• _WHAT THE TASK REQUIRES_: In the following material, identify every line holding the string "prism" and return it.

◆ ◆ ◆

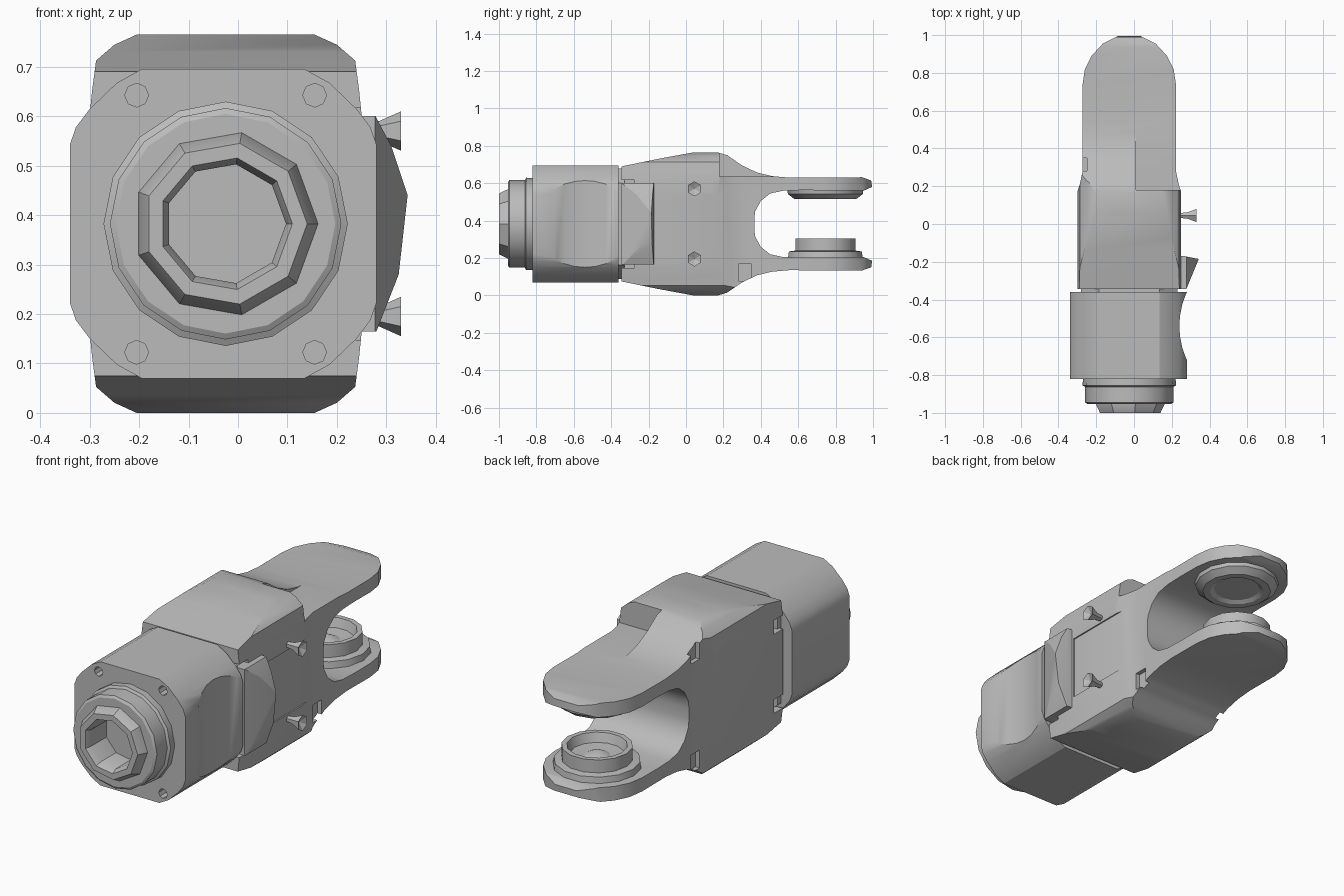
import bpy, bmesh, math
from mathutils import Vector, Matrix

if "Cube" in bpy.data.objects:
    bpy.data.objects.remove(bpy.data.objects["Cube"], do_unlink=True)

CX, CZ = -0.025, 0.3825      # centre line of the joint

grey = bpy.data.materials.new("plain_grey")
grey.use_nodes = True
grey.diffuse_color = (0.5, 0.5, 0.5, 1)
grey.node_tree.nodes["Principled BSDF"].inputs["Base Color"].default_value = (0.5, 0.5, 0.5, 1)


def finish(name, bm):
    bmesh.ops.remove_doubles(bm, verts=bm.verts, dist=1e-5)
    bmesh.ops.recalc_face_normals(bm, faces=bm.faces)
    mesh = bpy.data.meshes.new(name)
    bm.to_mesh(mesh)
    bm.free()
    mesh.materials.append(grey)
    obj = bpy.data.objects.new(name, mesh)
    bpy.context.collection.objects.link(obj)
    return obj


def prism(name, pts, axis, lo, hi):
    """Extrude a flat outline along one axis."""
    bm = bmesh.new()
    place = {"x": lambda a, b: (lo, a, b), "y": lambda a, b: (a, lo, b), "z": lambda a, b: (a, b, lo)}[axis]
    face = bm.faces.new([bm.verts.new(place(*p)) for p in pts])
    made = bmesh.ops.extrude_face_region(bm, geom=[face])["geom"]
    step = Vector([(hi - lo) * (axis == k) for k in "xyz"])
    bmesh.ops.translate(bm, vec=step, verts=[v for v in made if isinstance(v, bmesh.types.BMVert)])
    return finish(name, bm)


def box(name, x, y, z):
    return prism(name, [(x[0], y[0]), (x[1], y[0]), (x[1], y[1]), (x[0], y[1])], "z", *z)


def lathe(name, profile, centre, axis, sides):
    """Turn (radius, height) points around an axis through centre."""
    bm = bmesh.new()
    verts = [bm.verts.new((r, 0, h)) for r, h in profile]
    edges = [bm.edges.new(pair) for pair in zip(verts, verts[1:])]
    bmesh.ops.spin(bm, geom=verts + edges, cent=(0, 0, 0), axis=(0, 0, 1),
                   angle=math.tau, steps=sides, use_merge=True)
    turn = Vector((0, 0, 1)).rotation_difference(Vector(axis)).to_matrix().to_4x4()
    bmesh.ops.transform(bm, matrix=Matrix.Translation(centre) @ turn, verts=bm.verts)
    return finish(name, bm)


def combine(obj, other, operation="DIFFERENCE"):
    mod = obj.modifiers.new("cut", "BOOLEAN")
    mod.operation, mod.solver, mod.object = operation, "EXACT", other
    bpy.context.view_layer.objects.active = obj
    bpy.ops.object.modifier_apply(modifier=mod.name)
    bpy.data.objects.remove(other, do_unlink=True)


def quad_outline(corner, cx, cz):
    """Mirror one corner's points into a closed symmetric outline."""
    right = corner + [(x, -z) for x, z in reversed(corner)]
    left = [(-x, z) for x, z in reversed(right)]
    return [(cx + x, cz + z) for x, z in right + left]


# Fork body: side profile, trimmed by the plan and the front section
upper = [(-.345, .69), (-.15, .73), (.04, .765), (.17, .765), (.22, .75), (.30, .695), (.38, .657),
         (.46, .638), (.55, .63), (.94, .632), (.99, .615), (.995, .58), (.95, .56), (.62, .563),
         (.52, .56), (.45, .545), (.40, .505), (.37, .45), (.365, .41)]
side = upper + [(y, 2 * CZ - z) for y, z in reversed(upper)]
fork = prism("fork_body", side, "x", -.5, .5)
half = [(.275, -.4), (.275, .17), (.262, .21), (.247, .28), (.247, .74), (.235, .82), (.2, .89),
        (.14, .955), (.06, .995)]
plan = [(CX + x, y) for x, y in half] + [(CX - x, y) for x, y in reversed(half)]
combine(fork, prism("plan_trim", plan, "z", -.2, 1), "INTERSECT")
section = quad_outline([(.18, .3825), (.225, .362), (.262, .33), (.27, .27), (.275, .22)], CX, CZ)
combine(fork, prism("section_trim", section, "y", -.6, 1.2), "INTERSECT")

# Pockets in the fork: stepped shoulder, bolt corners, small arm notches, side panel
combine(fork, box("shoulder_cut", (.01, .4), (.18, .5), (.635, .9)))
for sx in (-1, 1):
    for sz in (-1, 1):
        x, z = CX + sx * .275, CZ + sz * .2
        combine(fork, box("bolt_cut", (x - .04, x + .04), (-.4, -.275), (z - .035, z + .035)))
        if (sx, sz) != (1, 1):
            x, z = CX + sx * .26, CZ + sz * .275
            combine(fork, box("arm_cut", (x - .035, x + .035), (.28, .35), (z - .03, z + .06)))
combine(fork, box("panel_cut", (.243, .4), (-.16, .2), (.22, .545)))

# Motor housing with a hollowed left side and four screw holes
corner = [(.165, .3125), (.215, .285), (.27, .232), (.298, .195), (.31, .16)]
motor = prism("motor_housing", quad_outline(corner, -.03, CZ), "y", -.82, -.36)
hollow = [(.667 + .427 * math.cos(a), -.54 + .427 * math.sin(a))
          for a in [math.tau * i / 48 for i in range(48)]]
combine(motor, prism("hollow_cut", hollow, "z", -.1, 1))
for sx in (-1, 1):
    for sz in (-1, 1):
        spot = (CX + sx * .18, -.86, CZ + sz * .26)
        combine(motor, lathe("screw_cut", [(0, 0), (.024, 0), (.024, .12), (0, .12)], spot, (0, 1, 0), 8))

# Recessed neck between the motor and the fork
neck = prism("joint_neck", quad_outline([(.16, .295), (.255, .22)], CX, CZ), "y", -.37, -.33)

# Stepped front collar and hollow hex-like nut
collar = lathe("front_collar", [(0, -.8), (.245, -.8), (.247, -.855), (.234, -.862), (.234, -.945),
                                (.222, -.952), (.13, -.952), (.13, -.84), (0, -.84)],
               (CX, 0, CZ), (0, 1, 0), 16)
nut = lathe("front_nut", [(.187, -.93), (.187, -.955), (.165, -1), (.135, -1), (.122, -.97),
                          (.122, -.85), (0, -.85)], (CX, 0, CZ), (0, 1, 0), 9)

# Flared connector on the left flank
flare = prism("side_connector", [(.2, -.345), (.277, -.345), (.343, -.185), (.265, -.17), (.2, -.17)],
              "z", 0, 1)
shape = [(.15, .165), (.28, .165), (.325, .28), (.343, .44), (.31, .54), (.278, .6), (.15, .6)]
combine(flare, prism("connector_trim", shape, "y", -.5, 0), "INTERSECT")

# Flared screws on the left flank
screws = [lathe("side_screw", [(0, 0), (.014, 0), (.02, .05), (.04, .095), (0, .075)],
                (.235, .045, z), (1, 0, 0), 6) for z in (.57, .195)]

# Bearing pads facing each other inside the fork
lower_pad = lathe("lower_bearing", [(0, 0), (.205, 0), (.2, .035), (.165, .04), (.165, .105),
                                    (.14, .105), (.125, .06), (.06, .055), (0, .085)],
                  (CX, .745, .2), (0, 0, 1), 14)
upper_pad = lathe("upper_bearing", [(0, 0), (.205, 0), (.2, .03), (.165, .057), (.13, .057),
                                    (.11, .045), (0, .05)], (CX, .745, .572), (0, 0, -1), 14)

# Smooth shading with sharp edges kept
bpy.ops.object.select_all(action="DESELECT")
for obj in [fork, motor, neck, collar, nut, flare, lower_pad, upper_pad] + screws:
    obj.select_set(True)
bpy.context.view_layer.objects.active = fork
bpy.ops.object.shade_smooth_by_angle(angle=math.radians(28))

◆ ◆ ◆

• _WRITTEN ANSWER_:
def prism(name, pts, axis, lo, hi):
    return prism(name, [(x[0], y[0]), (x[1], y[0]), (x[1], y[1]), (x[0], y[1])], "z", *z)
fork = prism("fork_body", side, "x", -.5, .5)
combine(fork, prism("plan_trim", plan, "z", -.2, 1), "INTERSECT")
combine(fork, prism("section_trim", section, "y", -.6, 1.2), "INTERSECT")
motor = prism("motor_housing", quad_outline(corner, -.03, CZ), "y", -.82, -.36)
combine(motor, prism("hollow_cut", hollow, "z", -.1, 1))
neck = prism("joint_neck", quad_outline([(.16, .295), (.255, .22)], CX, CZ), "y", -.37, -.33)
flare = prism("side_connector", [(.2, -.345), (.277, -.345), (.343, -.185), (.265, -.17), (.2, -.17)],
combine(flare, prism("connector_trim", shape, "y", -.5, 0), "INTERSECT")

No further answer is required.